While the BMS/Ono developmental program has a head start, they are not alone in pursuing opportunities in the HCC space. Merck also has a strong program for Keytruda® (pembrolizumab, Merck & Co.). An ongoing Phase III trial (Keynote-240, NCT02702401) is investigating Keytruda versus best supportive care in relapsed/refractory HCC. An ongoing randomized Phase II trial is pitting the PD-1 inhibitor durvalumab (AstraZeneca) monotherapy versus the CTLA4 inhibitor tremelimumab (AstraZeneca) monotherapy versus the durvalumab/tremelimumab combination in Nexavar-refractory patients (NCT02519348). Another agent in development is Pexa-Vec® (pexastimogene devacirepvec, SillaJen), an oncolytic virus that also delivers GM-CSF to tumor cells. Pexa-Vec is being paired with Nexavar versus Nexavar monotherapy as first-line therapy in Child-Pugh A advanced HCC in a Phase III trial (NCT02562755). Beyond immunotherapy approaches, other targeted therapy agents are in late-stage development in HCC: Stivarga has been filed for FDA approval in second-line HCC based on the positive RESOURCE trial results, and Phase III trials are ongoing for Cabometyx® (cabozantinib, Exelixis/Ipsen), Cyramza® (ramucirumab, Eli Lilly), and tivantinib (ArQule) in second-line, and Lenvima® (lenvatinib, Eisai) in first-line.
Thus, a host of agents are seeking entry into a space that promises to become increasingly crowded in the near future. It remains to be seen whether final results from the dose expansion cohort of CheckMate-040 might prompt an accelerated approval approach, or whether BMS will wait to file until CheckMate-459 data report. Nonetheless, the data that are unfolding continue to support a potential future scenario in which Opdivo emerges triumphant as a new leader in HCC management, potentially unseating Nexavar in the front-line and bringing a more effective and tolerable treatment to a very ill patient population greatly in need of some hope.
- Bruix J, Merle P, Granito A, et al., “Efficacy, safety, and health related quality of life (HRQoL) of regorafenib in patients with hepatocellular carcinoma (HCC) progressing on sorafenib: Results of the international, double blind phase 3 RESORCE trial;” Abstract LBA28, ESMO, 2016.
- Llovet J, Ricci S, Mazzaferro V et al., “Sorafenib in advanced hepatocellular carcinoma;” N Engl J Med 359(4): 378-90, 2008.
- Kantar Health, CancerMPact® Patient Metrics, accessed January 20, 2016. Available at www.cancermpact.com.
- Melero I, Sangro B, Yau T, et al., “Safety and preliminary efficacy of nivolumab (nivo) in patients with advanced hepatocellular carcinoma: Interim analysis of the phase ½ CheckMate-040 study;” Abstract 615O ESMO, Oct 9, 2016.

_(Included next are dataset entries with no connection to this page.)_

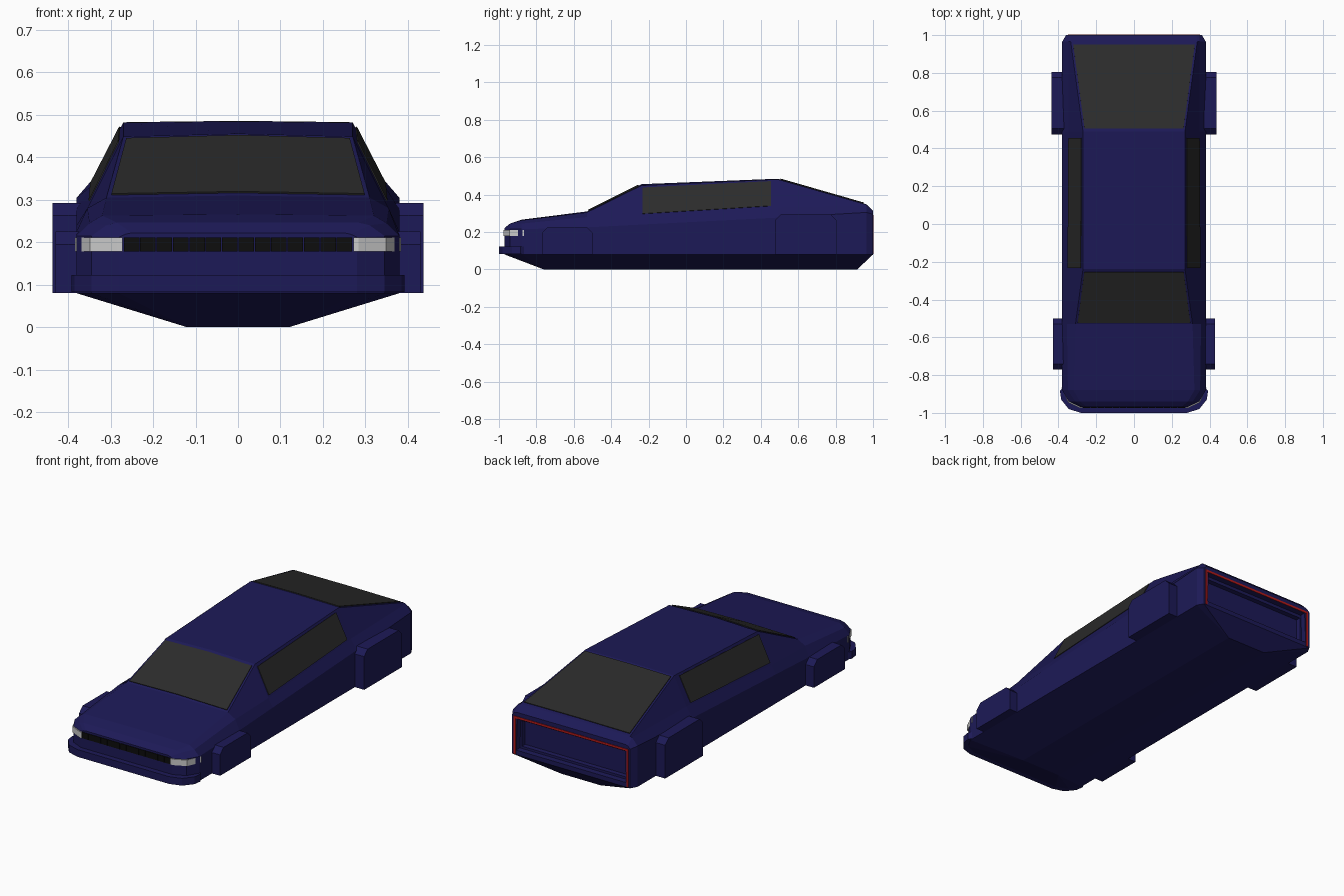
import bpy, bmesh
from mathutils import Vector

if "Cube" in bpy.data.objects:
    bpy.data.objects.remove(bpy.data.objects["Cube"])


def mat(name, c):
    m = bpy.data.materials.new(name)
    m.diffuse_color = (*c, 1)
    m.use_nodes = True
    m.node_tree.nodes["Principled BSDF"].inputs["Base Color"].default_value = m.diffuse_color
    return m


NAVY = mat("navy_paint", (0.012, 0.01, 0.095))
GLASS = mat("dark_glass", (0.024, 0.024, 0.024))
BLACK = mat("black_trim", (0.004, 0.004, 0.004))
LAMP = mat("lamp_grey", (0.6, 0.6, 0.6))
RED = mat("red_strip", (0.45, 0.01, 0.01))


def finish(bm, name, m):
    bmesh.ops.recalc_face_normals(bm, faces=bm.faces)
    me = bpy.data.meshes.new(name)
    bm.to_mesh(me)
    bm.free()
    ob = bpy.data.objects.new(name, me)
    bpy.context.collection.objects.link(ob)
    me.materials.append(m)
    return ob


def prism(name, pts, push, m):
    """Closed polygon of 3D points extruded along a vector."""
    bm = bmesh.new()
    f = bm.faces.new([bm.verts.new(p) for p in pts])
    r = bmesh.ops.extrude_face_region(bm, geom=[f])
    vs = [v for v in r["geom"] if isinstance(v, bmesh.types.BMVert)]
    bmesh.ops.translate(bm, verts=vs, vec=push)
    return finish(bm, name, m)


def box(name, x0, x1, y0, y1, z0, z1, m):
    return prism(name, [(x0, y0, z0), (x1, y0, z0), (x1, y1, z0), (x0, y1, z0)],
                 Vector((0, 0, z1 - z0)), m)


def mirrored(pts):
    return pts + [(-x, y) for x, y in reversed(pts)]


# Body: lofted stations (y, side width, shoulder z, belt x/z, top x/z, centre z)
stations = [
    (-0.97, .28, .212, .265, .219, .25, .222, .222),
    (-0.94, .345, .215, .31, .24, .285, .246, .246),
    (-0.88, .38, .215, .35, .245, .32, .263, .266),
    (-0.53, .38, .225, .355, .28, .31, .305, .31),
    (-0.238, .38, .24, .352, .285, .27, .449, .456),
    (0.49, .38, .277, .346, .332, .27, .482, .485),
    (0.965, .38, .305, .347, .343, .335, .347, .348),
    (1.0, .36, .295, .345, .31, .33, .314, .315),
]
bm = bmesh.new()
rings = []
for y, w, zs, xb, zb, xt, zt, zc in stations:
    half = [(w, .08), (w, zs), (xb, zb), (xt, zt)]
    prof = half + [(0, zc)] + [(-x, z) for x, z in reversed(half)]
    rings.append([bm.verts.new((x, y, z)) for x, z in prof])
for a, b in zip(rings, rings[1:]):
    for i in range(len(a)):
        j = (i + 1) % len(a)
        bm.faces.new((a[i], a[j], b[j], b[i]))
bm.faces.new(rings[0])
tail = bm.faces.new(rings[-1])
bmesh.ops.recalc_face_normals(bm, faces=bm.faces)
# Stepped recess in the tail
for thick, depth in ((.035, 0), (.002, -.03), (.018, 0), (.002, -.025)):
    bmesh.ops.inset_region(bm, faces=[tail], thickness=thick, depth=depth)
finish(bm, "body", NAVY)

# Underbody: tapered hull below the sills
bm = bmesh.new()
for x, y in mirrored([(.28, -.97), (.345, -.94), (.38, -.88), (.38, .965), (.36, 1.0)]):
    bm.verts.new((x, y, .08))
for x, y in mirrored([(.12, -.76), (.12, .915)]):
    bm.verts.new((x, y, 0))
bmesh.ops.convex_hull(bm, input=bm.verts)
finish(bm, "underbody", NAVY)


# Front and rear glass: slightly crowned sheets lying on the body
def crowned_glass(name, lower, upper):
    bm = bmesh.new()
    rows = [[bm.verts.new((s * x, y, zc if s == 0 else z)) for s in (-1, 0, 1)]
            for x, y, z, zc in (lower, upper)]
    for i in (0, 1):
        bm.faces.new((rows[0][i], rows[0][i + 1], rows[1][i + 1], rows[1][i]))
    ob = finish(bm, name, GLASS)
    ob.modifiers.new("thickness", "SOLIDIFY").thickness = .004
    ob.modifiers["thickness"].offset = 0


crowned_glass("windscreen", (.298, -.522, .313, .318), (.263, -.255, .444, .451))
crowned_glass("rear_window", (.322, .95, .354, .356), (.262, .505, .481, .484))

for s, side in ((1, "right"), (-1, "left")):
    # Side windows
    prism(side + "_side_window",
          [(s * .349, -.232, .297), (s * .280, -.232, .437),
           (s * .277, .455, .471), (s * .345, .455, .339)],
          Vector((s * .003, 0, .0015)), GLASS)
    # Flared wheel covers, bevelled in side profile
    for part, y0, y1, top, out in (("front", -.77, -.5, .225, .43),
                                   ("rear", .475, .805, .293, .437)):
        c = .03
        pts = [(y0, .08), (y1, .08), (y1, top - c), (y1 - c, top),
               (y0 + c, top), (y0, top - c)]
        prism(f"{side}_{part}_wheel_cover", [(s * .34, y, z) for y, z in pts],
              Vector((s * (out - .34), 0, 0)), NAVY)
    # Wrap-around headlights
    prism(side + "_headlight",
          [(s * x, y, .178) for x, y in
           [(.272, -.975), (.284, -.975), (.349, -.944), (.384, -.865),
            (.36, -.865), (.33, -.92), (.272, -.95)]],
          Vector((0, 0, .033)), LAMP)
    # Upright parts of the tail strip
    x = sorted((s * .338, s * .35))
    box(side + "_tail_strip", *x, .99, 1.003, .083, .287, RED)

box("upper_tail_strip", -.35, .35, .99, 1.003, .28, .292, RED)

# Grille cells
cells = 14
pitch = .54 / cells
for i in range(cells):
    x = -.27 + i * pitch
    box("grille_cell", x + .001, x + pitch - .001, -.974, -.96, .178, .211, BLACK)

# Front bumper wrapping round the nose
outline = mirrored([(.28, -1.0), (.345, -.98), (.385, -.93), (.392, -.885), (.375, -.86)])
prism("front_bumper", [(x, y, .083) for x, y in outline], Vector((0, 0, .04)), NAVY)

- Melero I, Sangro B, Yau T, et al., “Nivolumab dose escalation and expansion in patients with advanced hepatocellular carcinoma (HCC): The CheckMate 040 study;” J Clin Oncol, 35: (suppl 4S; abstract 226), 2017.
- Javle M, “Hepatobiliary Cancer; HCC: Checkpoint Inhibition;” Discussant of Abstract 226; Proc Amer Soc Clin Oncol Gastrointest Canc Sym, 2017.